──────── Recorded data

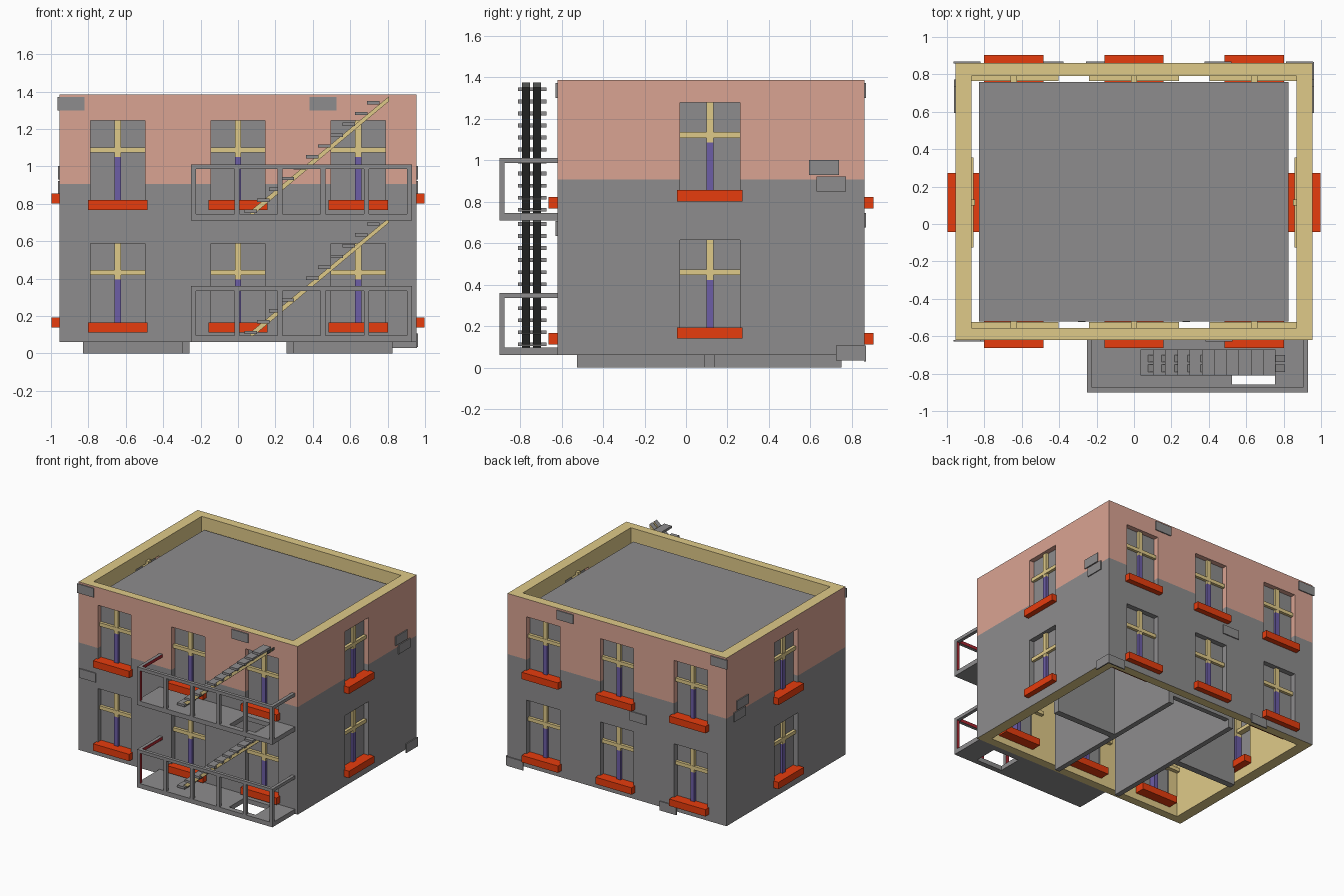
import bpy, bmesh, math
from mathutils import Vector

if "Cube" in bpy.data.objects:
    bpy.data.objects.remove(bpy.data.objects["Cube"])

def mat(name, r, g, b):
    m = bpy.data.materials.new(name)
    m.diffuse_color = (r, g, b, 1)
    m.use_nodes = True
    m.node_tree.nodes["Principled BSDF"].inputs["Base Color"].default_value = m.diffuse_color
    return m

GRAY = mat("concrete_gray", .27, .265, .268)
SALMON = mat("salmon_plaster", .70, .37, .29)
TAN = mat("tan", .74, .59, .25)
RED = mat("sill_orange_red", .80, .045, .004)
PURPLE = mat("purple", .15, .11, .38)
DARK = mat("dark_steel", .085, .09, .088)
CRIMSON = mat("crimson", .40, .02, .03)

X, YF, YB, Z0, Z1 = .955, -.62, .86, .06, 1.385

def finish(name, bm, mats):
    me = bpy.data.meshes.new(name)
    bmesh.ops.recalc_face_normals(bm, faces=bm.faces)
    bm.to_mesh(me)
    bm.free()
    for m in mats:
        me.materials.append(m)
    ob = bpy.data.objects.new(name, me)
    bpy.context.scene.collection.objects.link(ob)
    return ob

def add_box(bm, x0, x1, y0, y1, z0, z1):
    for v in bmesh.ops.create_cube(bm, size=1)["verts"]:
        v.co = Vector(((x0 + x1) / 2 + v.co.x * abs(x1 - x0),
                       (y0 + y1) / 2 + v.co.y * abs(y1 - y0),
                       (z0 + z1) / 2 + v.co.z * abs(z1 - z0)))

def boxes(name, lst, m):
    bm = bmesh.new()
    for b in lst:
        add_box(bm, *b)
    return finish(name, bm, [m])

def on_wall(side, u0, u1, d0, d1, z0, z1):
    """Box bounds from a span along a wall and a distance outward from it."""
    if side == "front":
        return (u0, u1, YF - d0, YF - d1, z0, z1)
    if side == "back":
        return (u0, u1, YB + d0, YB + d1, z0, z1)
    s = 1 if side == "right" else -1
    return (s * (X + d0), s * (X + d1), u0, u1, z0, z1)

# outer walls: a shell with window openings
walls = boxes("outer_walls", [(-X, X, YF, YB, Z0, Z1)], GRAY)
FX, SY, W = (-.643, 0, .643), .115, .145
cutters = [
    boxes("cut_inside", [(-.87, .87, -.555, .79, -1, 2)], GRAY),
    boxes("cut_front_back", [(x - W, x + W, -2, 2, .14 + f, .588 + f)
                             for x in FX for f in (0, .657)], GRAY),
    boxes("cut_sides", [(-2, 2, SY - W, SY + W, .167 + f, .615 + f)
                        for f in (0, .662)], GRAY)]
for c in cutters:
    c.hide_render = True
    md = walls.modifiers.new("cut", "BOOLEAN")
    md.operation, md.solver, md.object = "DIFFERENCE", "EXACT", c
dg = bpy.context.evaluated_depsgraph_get()
me = bpy.data.meshes.new_from_object(walls.evaluated_get(dg))
walls.modifiers.clear()
me.materials.clear()
for m in (GRAY, SALMON, TAN):
    me.materials.append(m)
walls.data = me
for c in cutters:
    bpy.data.objects.remove(c)

# wall colours: gray below, salmon above, tan inside and on the rims
bm = bmesh.new()
bm.from_mesh(me)
bmesh.ops.bisect_plane(bm, geom=bm.verts[:] + bm.edges[:] + bm.faces[:],
                       plane_co=(0, 0, .907), plane_no=(0, 0, 1))
bm.normal_update()
for f in bm.faces:
    c, n = f.calc_center_median(), f.normal
    rim = abs(n.z) > .5 and (c.z > Z1 - .01 or c.z < Z0 + .01)
    inner = ((abs(n.x) > .5 and abs(abs(c.x) - .87) < .003) or
             (n.y > .5 and abs(c.y + .555) < .003) or
             (n.y < -.5 and abs(c.y - .79) < .003))
    f.material_index = 2 if rim or inner else (1 if c.z > .907 else 0)
bm.to_mesh(me)
bm.free()

# windows: pane, sill, crossbar, upper and lower mullion
panes, sills, bars, lowers = [], [], [], []
for side in ("front", "back", "left", "right"):
    ends = side in ("left", "right")
    lift, step = (.027, .662) if ends else (0, .655)
    for u in ((SY,) if ends else FX):
        for k in (0, 1):
            z = lift + step * k
            d = -.098 if ends else -.095
            panes.append(on_wall(side, u - .15, u + .15, -.04, -.055, .13 + z, .60 + z))
            sills.append(on_wall(side, u - .158, u + .158, -.145, .043, .112 + z, .166 + z))
            bars.append(on_wall(side, u - .24, u + .24, -.018, d, .418 + z, .446 + z))
            bars.append(on_wall(side, u - .017, u + .017, -.02, d - .008, .395 + z, .61 + z))
            lowers.append(on_wall(side, u - .017, u + .017, -.02, d - .008, .16 + z, .395 + z))
boxes("window_panes", panes, GRAY)
boxes("window_sills", sills, RED)
boxes("window_bars", bars, TAN)
boxes("window_lower_posts", lowers, PURPLE)

# roof, floor and partition walls
boxes("roof_slab", [(-.828, .825, -.52, .76, 1.27, 1.30)], GRAY)
boxes("middle_floor", [(-.828, .825, -.52, .755, .65, .68)], GRAY)
part = [(.26, .30, -.525, .75, 0, 1.28), (-.30, -.26, -.525, .75, 0, 1.28),
        (.29, .825, .09, .14, 0, 1.28), (-.828, -.29, .09, .14, 0, 1.28),
        (-.27, .27, .71, .75, .065, 1.28)]
boxes("partition_walls", part, GRAY)

# thin repair plates on the outside
patches = [("front", -.893, 1.335), ("front", .455, 1.335), ("front", -.875, .67),
           ("right", .665, .965), ("right", .70, .885), ("right", .795, .07),
           ("left", .665, .965), ("left", .70, .885),
           ("back", .45, 1.335), ("back", -.893, 1.335), ("back", -.185, .71),
           ("back", -.45, .07), ("back", .886, .065)]
boxes("wall_patches", [on_wall(s, u - .072, u + .072, -.001, .008, z - .036, z + .036)
                       for s, u, z in patches], GRAY)

# balconies: floor with stair hole, railing with crimson inner faces
BX0, BX1, BY = -.25, .93, -.9
for level, z in (("lower", .06), ("upper", .71)):
    t = z + .036
    boxes(level + "_balcony_floor", [
        (BX0, .525, BY, YF, z, t), (.755, BX1, BY, YF, z, t),
        (.525, .755, BY, -.858, z, t), (.525, .755, -.67, YF, z, t)], GRAY)
    bm = bmesh.new()
    r0, r1, w = z + .275, z + .30, .026
    add_box(bm, BX0, BX1, BY, BY + w, r0, r1)
    for x in (BX0, BX1 - w):
        add_box(bm, x, x + w, BY + w, YF, r0, r1)
    for i in range(6):
        x = BX0 + i * (BX1 - w - BX0) / 5
        add_box(bm, x, x + w, BY, BY + w, t, r0)
    bm.normal_update()
    for f in bm.faces:
        c, n = f.calc_center_median(), f.normal
        if (n.x > .5 and c.x < BX0 + .05) or (n.x < -.5 and c.x > BX1 - .05) \
                or (n.y > .5 and c.y < BY + .05):
            f.material_index = 1
    finish(level + "_balcony_railing", bm, [GRAY, CRIMSON])

# stairs: treads on two sloping stringers
for level, z in (("lower", 0), ("upper", .649)):
    boxes(level + "_stair_treads", [
        (.036 + .0655 * i, .102 + .0655 * i, -.81, -.672,
         .103 + z + .058 * i, .121 + z + .058 * i) for i in range(11)], GRAY)
    bm = bmesh.new()
    for y in (-.79, -.738):
        vs = [bm.verts.new((x, yy, zz + z)) for yy in (y, y + .038)
              for x, zz in ((.065, .09), (.085, .096), (.808, .70),
                            (.808, .726), (.065, .112))]
        a, b = vs[:5], vs[5:]
        bm.faces.new(a)
        bm.faces.new(b[::-1])
        for i in range(5):
            j = (i + 1) % 5
            # dark underside and ends, gray top
            bm.faces.new((a[j], a[i], b[i], b[j])).material_index = 2 if i == 3 else 1
    finish(level + "_stair_stringers", bm, [TAN, DARK, GRAY])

────────────────

__Directions for this task__.
Set down, unchanged, only those lines above that fall between the line with "panes, sills, bars, lowers = [], [], [], []" and the line with "r0, r1, w = z + .275, z + .30, .026", the two end lines included.

__Response for this exercise__.
panes, sills, bars, lowers = [], [], [], []
for side in ("front", "back", "left", "right"):
    ends = side in ("left", "right")
    lift, step = (.027, .662) if ends else (0, .655)
    for u in ((SY,) if ends else FX):
        for k in (0, 1):
            z = lift + step * k
            d = -.098 if ends else -.095
            panes.append(on_wall(side, u - .15, u + .15, -.04, -.055, .13 + z, .60 + z))
            sills.append(on_wall(side, u - .158, u + .158, -.145, .043, .112 + z, .166 + z))
            bars.append(on_wall(side, u - .24, u + .24, -.018, d, .418 + z, .446 + z))
            bars.append(on_wall(side, u - .017, u + .017, -.02, d - .008, .395 + z, .61 + z))
            lowers.append(on_wall(side, u - .017, u + .017, -.02, d - .008, .16 + z, .395 + z))
boxes("window_panes", panes, GRAY)
boxes("window_sills", sills, RED)
boxes("window_bars", bars, TAN)
boxes("window_lower_posts", lowers, PURPLE)

# roof, floor and partition walls
boxes("roof_slab", [(-.828, .825, -.52, .76, 1.27, 1.30)], GRAY)
boxes("middle_floor", [(-.828, .825, -.52, .755, .65, .68)], GRAY)
part = [(.26, .30, -.525, .75, 0, 1.28), (-.30, -.26, -.525, .75, 0, 1.28),
        (.29, .825, .09, .14, 0, 1.28), (-.828, -.29, .09, .14, 0, 1.28),
        (-.27, .27, .71, .75, .065, 1.28)]
boxes("partition_walls", part, GRAY)

# thin repair plates on the outside
patches = [("front", -.893, 1.335), ("front", .455, 1.335), ("front", -.875, .67),
           ("right", .665, .965), ("right", .70, .885), ("right", .795, .07),
           ("left", .665, .965), ("left", .70, .885),
           ("back", .45, 1.335), ("back", -.893, 1.335), ("back", -.185, .71),
           ("back", -.45, .07), ("back", .886, .065)]
boxes("wall_patches", [on_wall(s, u - .072, u + .072, -.001, .008, z - .036, z + .036)
                       for s, u, z in patches], GRAY)

# balconies: floor with stair hole, railing with crimson inner faces
BX0, BX1, BY = -.25, .93, -.9
for level, z in (("lower", .06), ("upper", .71)):
    t = z + .036
    boxes(level + "_balcony_floor", [
        (BX0, .525, BY, YF, z, t), (.755, BX1, BY, YF, z, t),
        (.525, .755, BY, -.858, z, t), (.525, .755, -.67, YF, z, t)], GRAY)
    bm = bmesh.new()
    r0, r1, w = z + .275, z + .30, .026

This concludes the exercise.